Toxicities were manageable overall, with no new safety concerns compared to known adverse event profiles of either drug. The median time to surgery was 31 days after the last dose of nivolumab. Some patients experienced nodal immune flare (NIF), or the appearance of nodal disease progression on radiographic imaging, which invasive node biopsy revealed to be immune cell infiltration rather than malignant disease.
Exploratory analyses reveal immune impact, potential biomarkers
In an exploratory analysis of resected tissues, investigators found ― and reported for the first time ― higher levels of immune cell infiltration in tumors treated with combination therapy, including an abundance of CD3+ and CD3+CD8+ T lymphocytes, tissue-resident memory and effector memory T cells. Tumors that responded better to treatment had higher PD-L1 expression at baseline, but responses were also observed in those without PD-L1 expression in tumor cells.
The researchers analyzed the gut microbiome, as well, and found that pathologic response to combination therapy was associated with the presence of certain fecal microbes that also have been correlated with immunotherapy response in melanoma and other cancers. Immune checkpoint inhibitor therapy did not significantly affect the diversity or composition of the microbiome in this study.
“Our exploratory results suggest the gut microbiome may play a role in responses to neoadjuvant immune checkpoint inhibitors in lung cancer,” Cascone said. “The immune microenvironment findings also give us an opportunity to look at immune cell populations and potential biomarkers that can be evaluated in the future to identify those patients who are most likely to benefit from these agents in new prospective trials.”
The NEOSTAR trial has been amended to a modular platform design, which provides the opportunity to add treatment arms to rapidly test and advance promising new neoadjuvant therapeutic combinations. Results from a third arm testing neoadjuvant nivolumab plus chemotherapy are expected later this year. A fourth arm testing the combination of dual immunotherapy plus chemotherapy is ongoing.

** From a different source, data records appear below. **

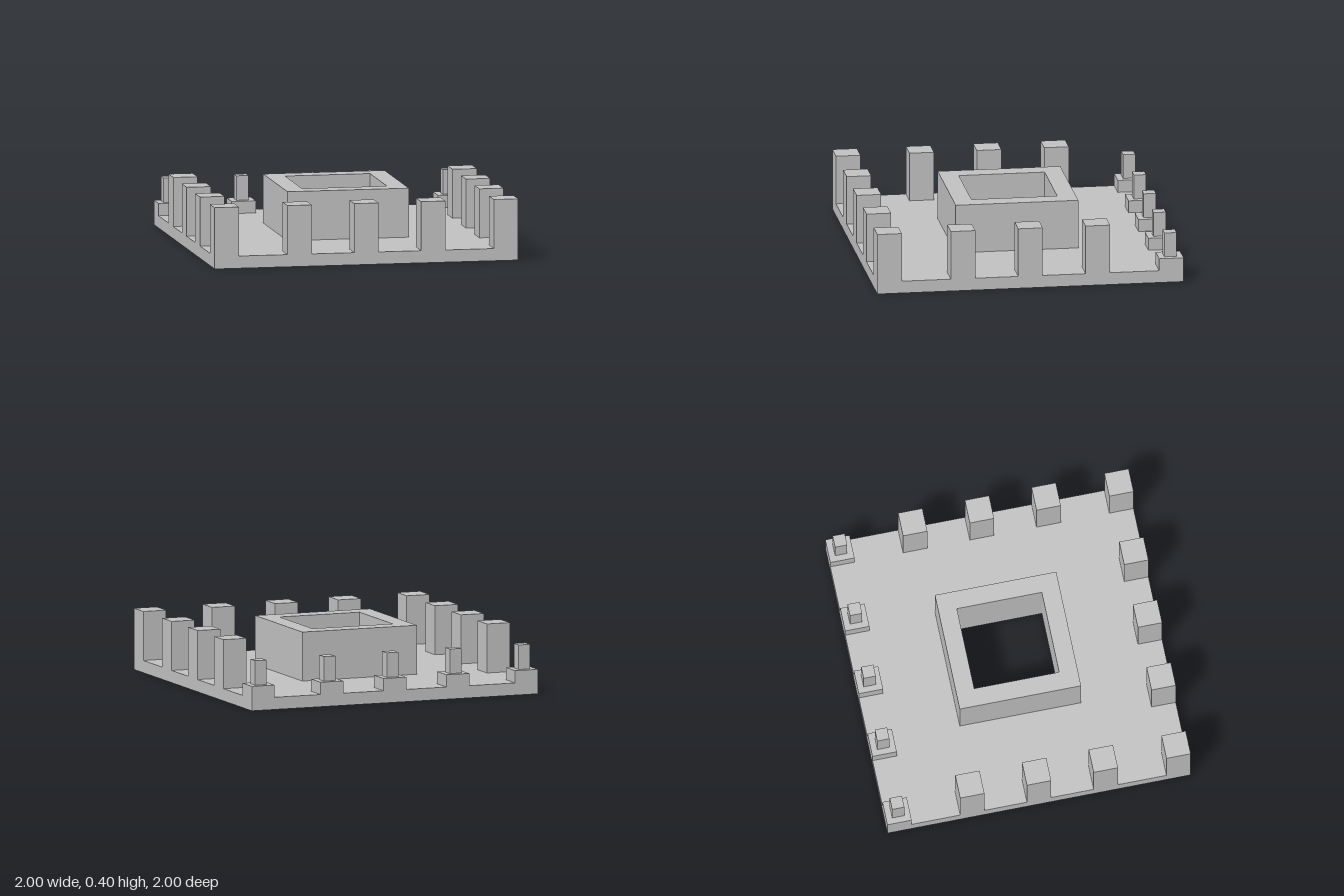
import * as THREE from 'three';

const stone = new THREE.MeshStandardMaterial({ color: 0xc0c0c0 });
stone.name = 'light grey';

const SLAB = 0.08;   // base plate thickness
const TOP = 0.4;     // height of wall and tall posts
const POST = 0.16;   // post width
const EDGE = 0.92;   // post centre line along the rim

// Square plate with a square hole, standing between two heights
function squareFrame(name, outer, inner, y0, y1) {
  const square = (path, h) => {
    path.moveTo(-h, -h);
    path.lineTo(h, -h);
    path.lineTo(h, h);
    path.lineTo(-h, h);
    path.closePath();
    return path;
  };
  const shape = square(new THREE.Shape(), outer);
  shape.holes.push(square(new THREE.Path(), inner));
  const geometry = new THREE.ExtrudeGeometry(shape, { depth: y1 - y0, bevelEnabled: false });
  geometry.rotateX(-Math.PI / 2).translate(0, y0, 0);
  const mesh = new THREE.Mesh(geometry, stone);
  mesh.name = name;
  return mesh;
}

// Square pillar between two heights
function pillar(name, width, x, z, y0, y1) {
  const mesh = new THREE.Mesh(new THREE.BoxGeometry(width, y1 - y0, width), stone);
  mesh.position.set(x, (y0 + y1) / 2, z);
  mesh.name = name;
  return mesh;
}

export function createModel() {
  const model = new THREE.Group();
  model.name = 'courtyard';

  // Base plate and raised central wall share one open shaft
  model.add(squareFrame('basePlate', 1, 0.28, 0, SLAB));
  model.add(squareFrame('centralWall', 0.4, 0.28, SLAB, TOP));

  // Tall front posts, and short back plinths each carrying a slim pin
  for (const x of [-EDGE, -0.44, 0, 0.44, EDGE]) {
    model.add(pillar('frontPost', POST, x, EDGE, SLAB, TOP));
    model.add(pillar('backPlinth', POST, x, -EDGE, SLAB, 0.16));
    model.add(pillar('backPin', 0.08, x, -EDGE, 0.16, 0.32));
  }

  // Tall posts along both sides
  for (const z of [-0.44, 0, 0.44]) {
    model.add(pillar('leftPost', POST, EDGE, z, SLAB, TOP));
    model.add(pillar('rightPost', POST, -EDGE, z, SLAB, TOP));
  }
  return model;
}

“The NEOSTAR trial results set the stage for evaluating the role of dual immunotherapy added to neoadjuvant chemotherapy, which we are currently exploring, and expediting the investigation of novel agents in the perioperative setting,” Cascone said. “This is a population with potentially curable disease. We should do whatever it takes to minimize the risk of relapse and increase the cure rates for these patients.”
The NEOSTAR trial was supported by the Lung Cancer Moon Shot®, part of MD Anderson’s Moon Shots Program®, a collaborative effort designed to accelerate the development of scientific discoveries into clinical advances that save patients’ lives. Boris Sepesi, M.D., associate professor of Thoracic and Cardiovascular Surgery, served as co-principal investigator of the study. A full list of co-authors and author disclosures can be found in the paper.
Additional research support was provided by Bristol Myers Squibb, the National Institutes of Health/National Cancer Institute (5P50CA070907, P30 CA016672), the American Society of Clinical Oncology’s Conquer Cancer Foundation Career Development Award, the Connie Rasor Endowment for Cancer Research, the Bruton Endowed Chair in Tumor Biology, the Translation Molecular Profiling Immuno-profiling Laboratory, the MD Anderson Physician Scientist Program, the Khalifa Bin Zayed Al Nahyan Foundation, the Ford Petrin Donation, Rexanna’s Foundation for Fighting Lung Cancer and the Bob Mayberry Foundation.